This online gallery supports the Museum of Fine Arts exhibition "Goya: Order and Disorder" which is on view from October 12, 2014 to January 19, 2015.
Francisco Goya (1746-1828) was a Spanish born artist known for his nightmarish compositions, depictions of war, and extensive court portraits. Later artists, such as Manet and Picasso, were greatly influenced by the energy and emotion expressed in Goya’s paintings and prints. This lesson supports the exhibition "Goya: Order and Disorder," on view October 12, 2014 to January 19, 2015, providing gallery activities to help students and teachers access the collection.
Goya lived during a time of political and economic instability, where wars raged on throughout most of his lifetime. The French dictator Napoleon invaded Spain, monarchies were overturned and restored, and many innocent people were punished unjustly when the Spanish Inquisition was reinstated. As court painter to King Charles IV of Spain, Joseph Bonaparte, and later King Ferdinand VII, Goya was greatly affected by the shaky political situation. His personal life was also disrupted by a serious illness that left him deaf and unable to paint for a period of time. Later in his life, fearing the rule of the tyrannical Ferdinand VII, Goya left for France where he died at the age of 82. His subject matter ranges from whimsical sketches and colorful scenes of everyday life to horrific images of madness, war, and violence.
This exhibition features prints, drawings, paintings, and tapestry designs by Francisco Goya, produced throughout his lifetime.
In exploring this lesson, students will:
-Learn how Goya produced his paintings and prints, including an understanding of the artist’s handling of paint.
-Discover how Goya explores the relationship between order and discord through an interest in the supernatural.
-Explore how Goya’s print sets represent a need to document the political situation in Spain and restore a sense of national identity disrupted through invasions and wars.
This discovery will require students to:
-Look closely at the compositions and make observations based on visual evidence.
-Make connections between the visual art and the history that encompasses its creation.
Using this resource:
-Visual Art teachers and students will be interested in Goya’s art making processes, including his use of watercolor on ivory miniatures.
-History teachers and students will be interested in Goya’s connection with the rulers of Spain, as well as his depictions of the Peninsular War.
-Spanish teachers and students will be interested in the cultural aspect of Goya’s court paintings, as well as his association with seventeenth century court painter Diego Velazquez.
For sample related classroom activities, download the PDFs available under Related Resources.
The objects in this lesson are just a beginning.

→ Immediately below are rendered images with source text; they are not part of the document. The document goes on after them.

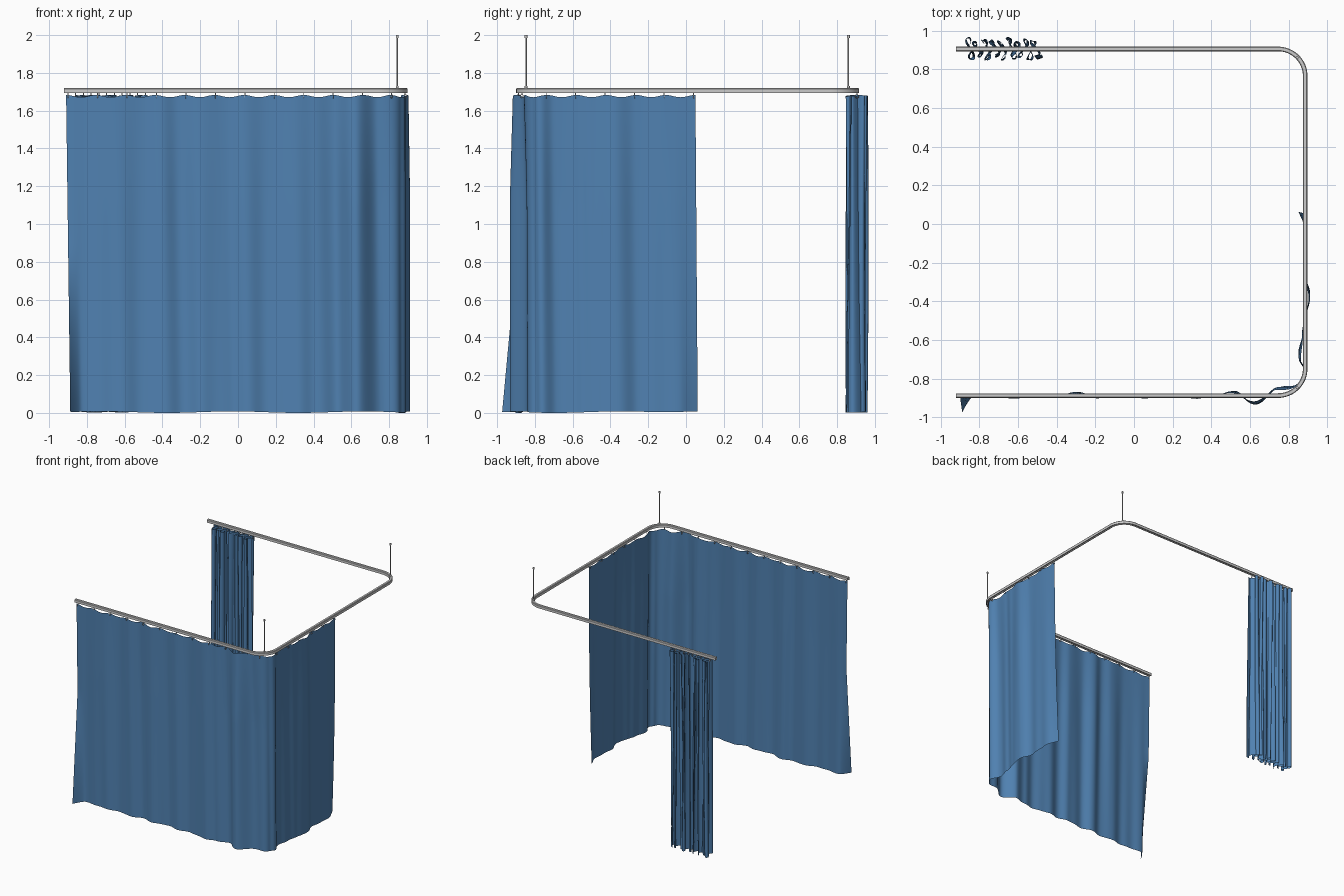
import bpy, bmesh, math
from mathutils import Vector

if "Cube" in bpy.data.objects:
    bpy.data.objects.remove(bpy.data.objects["Cube"])

X0, XR, YF, YB, R = -0.92, 0.885, -0.887, 0.905, 0.14
L1 = XR - R - X0                 # straight front leg
ARC = math.pi * R / 2
L2 = YB - YF - 2 * R             # straight side leg
TOTAL = 2 * L1 + L2 + 2 * ARC

fabric = bpy.data.materials.new("blue_fabric")
fabric.diffuse_color = (0.08, 0.22, 0.44, 1)
fabric.use_nodes = True
fabric.node_tree.nodes["Principled BSDF"].inputs["Base Color"].default_value = fabric.diffuse_color


def track(s):
    """Point on the U-shaped track and its outward normal."""
    if s < L1:
        return Vector((X0 + s, YF, 0)), Vector((0, -1, 0))
    s -= L1
    if s < ARC:
        n = Vector((math.sin(s / R), -math.cos(s / R), 0))
        return Vector((XR - R, YF + R, 0)) + n * R, n
    s -= ARC
    if s < L2:
        return Vector((XR, YF + R + s, 0)), Vector((1, 0, 0))
    s -= L2
    if s < ARC:
        n = Vector((math.cos(s / R), math.sin(s / R), 0))
        return Vector((XR - R, YB - R, 0)) + n * R, n
    return Vector((XR - R - (s - ARC), YB, 0)), Vector((0, 1, 0))


def grid_object(name, rows, mat=None, closed=False, angle=60):
    """Mesh from rows of points; closed rows are capped at the ends."""
    bm = bmesh.new()
    vs = [[bm.verts.new(p) for p in row] for row in rows]
    n = len(rows[0])
    for a, b in zip(vs, vs[1:]):
        for j in range(n if closed else n - 1):
            k = (j + 1) % n
            bm.faces.new((a[j], a[k], b[k], b[j]))
    if closed:
        bm.faces.new(vs[0])
        bm.faces.new(vs[-1])
    bmesh.ops.recalc_face_normals(bm, faces=bm.faces)
    me = bpy.data.meshes.new(name)
    bm.to_mesh(me)
    bm.free()
    ob = bpy.data.objects.new(name, me)
    bpy.context.collection.objects.link(ob)
    if mat:
        me.materials.append(mat)
    bpy.ops.object.select_all(action='DESELECT')
    bpy.context.view_layer.objects.active = ob
    ob.select_set(True)
    bpy.ops.object.shade_smooth_by_angle(angle=math.radians(angle))
    return ob


def ease(table, s):
    """Smooth interpolation through (s, value) pairs."""
    if s <= table[0][0]:
        return table[0][1]
    for (a, u), (b, v) in zip(table, table[1:]):
        if s <= b:
            t = (1 - math.cos(math.pi * (s - a) / (b - a))) / 2
            return u + (v - u) * t
    return table[-1][1]


# Curtain track: C-channel open at the bottom, swept round the U
profile = [(-.004, 1.697), (-.004, 1.694), (-.012, 1.694), (-.012, 1.715), (-.008, 1.72),
           (.008, 1.72), (.012, 1.715), (.012, 1.694), (.004, 1.694), (.004, 1.697),
           (.009, 1.697), (.009, 1.715), (-.009, 1.715), (-.009, 1.697)]
stations = [0.0] + [L1 + ARC * i / 16 for i in range(17)]
stations += [L1 + ARC + L2 + ARC * i / 16 for i in range(17)] + [TOTAL]
rows = []
for s in stations:
    p, n = track(s)
    rows.append([p + n * d + Vector((0, 0, z)) for d, z in profile])
grid_object("curtain_track", rows, closed=True, angle=35)

# Ceiling hanger rods, with small caps at both ends
for i, (x, y) in enumerate(((0.843, -0.847), (0.843, 0.86))):
    for part, r, z0, z1 in (("rod", .004, 1.715, 2.0), ("cap", .007, 1.985, 2.0),
                            ("collar", .007, 1.715, 1.73)):
        bpy.ops.mesh.primitive_cylinder_add(vertices=12, radius=r, depth=z1 - z0,
                                            location=(x, y, (z0 + z1) / 2))
        bpy.context.object.name = f"hanger_{part}_{i}"


# Drawn curtain: offsets from the track (x on the front leg, y on the side leg)
front = [(-.91, 0), (-.85, .002), (-.65, .014), (-.5, -.008), (-.41, .01), (-.32, -.018),
         (-.2, .012), (-.06, -.008), (.03, .013), (.15, -.009), (.3, .014), (.4, .0),
         (.5, -.022), (.62, .046), (.74, -.045)]
side = [(-.78, .004), (-.7, -.034), (-.58, -.018), (-.5, .002), (-.38, .027), (-.27, -.006),
        (-.1, .006), (.05, 0)]
waves = [(x - X0, d) for x, d in front] + [(L1 + ARC * .65, -.012)]
waves += [(L1 + ARC + y - (YF + R), d) for y, d in side]
S0, S1 = waves[0][0], waves[-1][0]
N, M, HOOKS = 300, 28, 17
rows = []
for j in range(M + 1):
    v = j / M                                    # 0 at top, 1 at hem
    row = []
    for i in range(N + 1):
        u = i / N
        s = S0 + (S1 - S0) * u
        d = ease(waves, s) * (0.65 + 0.35 * min(1, 3 * v))
        d += 0.003 * math.sin(s * 47) * v
        d += 0.085 * max(0, (v - .45) / .55) * max(0, 1 - (s - S0) / .06) ** 1.5
        d -= 0.035 * v * v * max(0, 1 - (S1 - s) / .09) ** 1.5
        p, n = track(s + v * (0.022 * (1 - u) + 0.012 * u))
        scallop = 0.012 * math.sin(math.pi * u * HOOKS) ** 2
        top = 1.683 - scallop
        hem = 0.004 + 0.004 * math.sin(s * 9) + 0.008 * max(0, 1 - (S1 - s) / .3)
        p = p + n * d
        row.append((p.x, p.y, top + (hem - top) * v))
    rows.append(row)
grid_object("drawn_curtain", rows, fabric)

# Gathered curtain: tight looping pleats on the back leg
N, PLEATS = 330, 9
rows = []
for j in range(21):
    v = j / 20
    row = []
    for i in range(N + 1):
        u = i / N
        a = u * PLEATS * 2 * math.pi
        amp = 0.047 + 0.011 * math.sin(u * 23 + 1) + 0.006 * math.sin(u * 11 + 3 * v)
        x = -.87 + .385 * u + .017 * math.sin(2 * a + .5) + .008 * math.sin(u * 31 + 2 * v)
        y = YB - .002 + amp * math.sin(a + .25 * math.sin(2 * v + u * 9))
        y -= .03 * max(0, (u - .97) / .03)
        top = 1.682 - .008 * math.sin(a / 2) ** 2
        hem = .004 + .003 * math.sin(u * 17)
        row.append((x, y, top + (hem - top) * v))
    rows.append(row)
grid_object("gathered_curtain", rows, fabric)


# Curtain hooks: small glider stem plus ring
def hook(name, s):
    p, n = track(s)
    bpy.ops.mesh.primitive_torus_add(major_radius=.009, minor_radius=.002, major_segments=12,
                                     minor_segments=6, location=(p.x, p.y, 1.676),
                                     rotation=(math.pi / 2, 0, math.atan2(n.y, n.x)))
    bpy.context.object.name = name + "_ring"
    bpy.ops.mesh.primitive_cylinder_add(vertices=8, radius=.0025, depth=.016,
                                        location=(p.x, p.y, 1.692))
    bpy.context.object.name = name + "_stem"


for i in range(HOOKS + 1):
    hook(f"front_hook_{i}", S0 + .01 + (S1 - S0 - .02) * i / HOOKS)
for i in range(10):
    hook(f"back_hook_{i}", TOTAL - .06 - .37 * i / 9)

We encourage you to explore the Museum's online collection through this web source--or even better, to visit the Museum and walk through the physical galleries--to look for other objects that will provide further insights into this exhibition.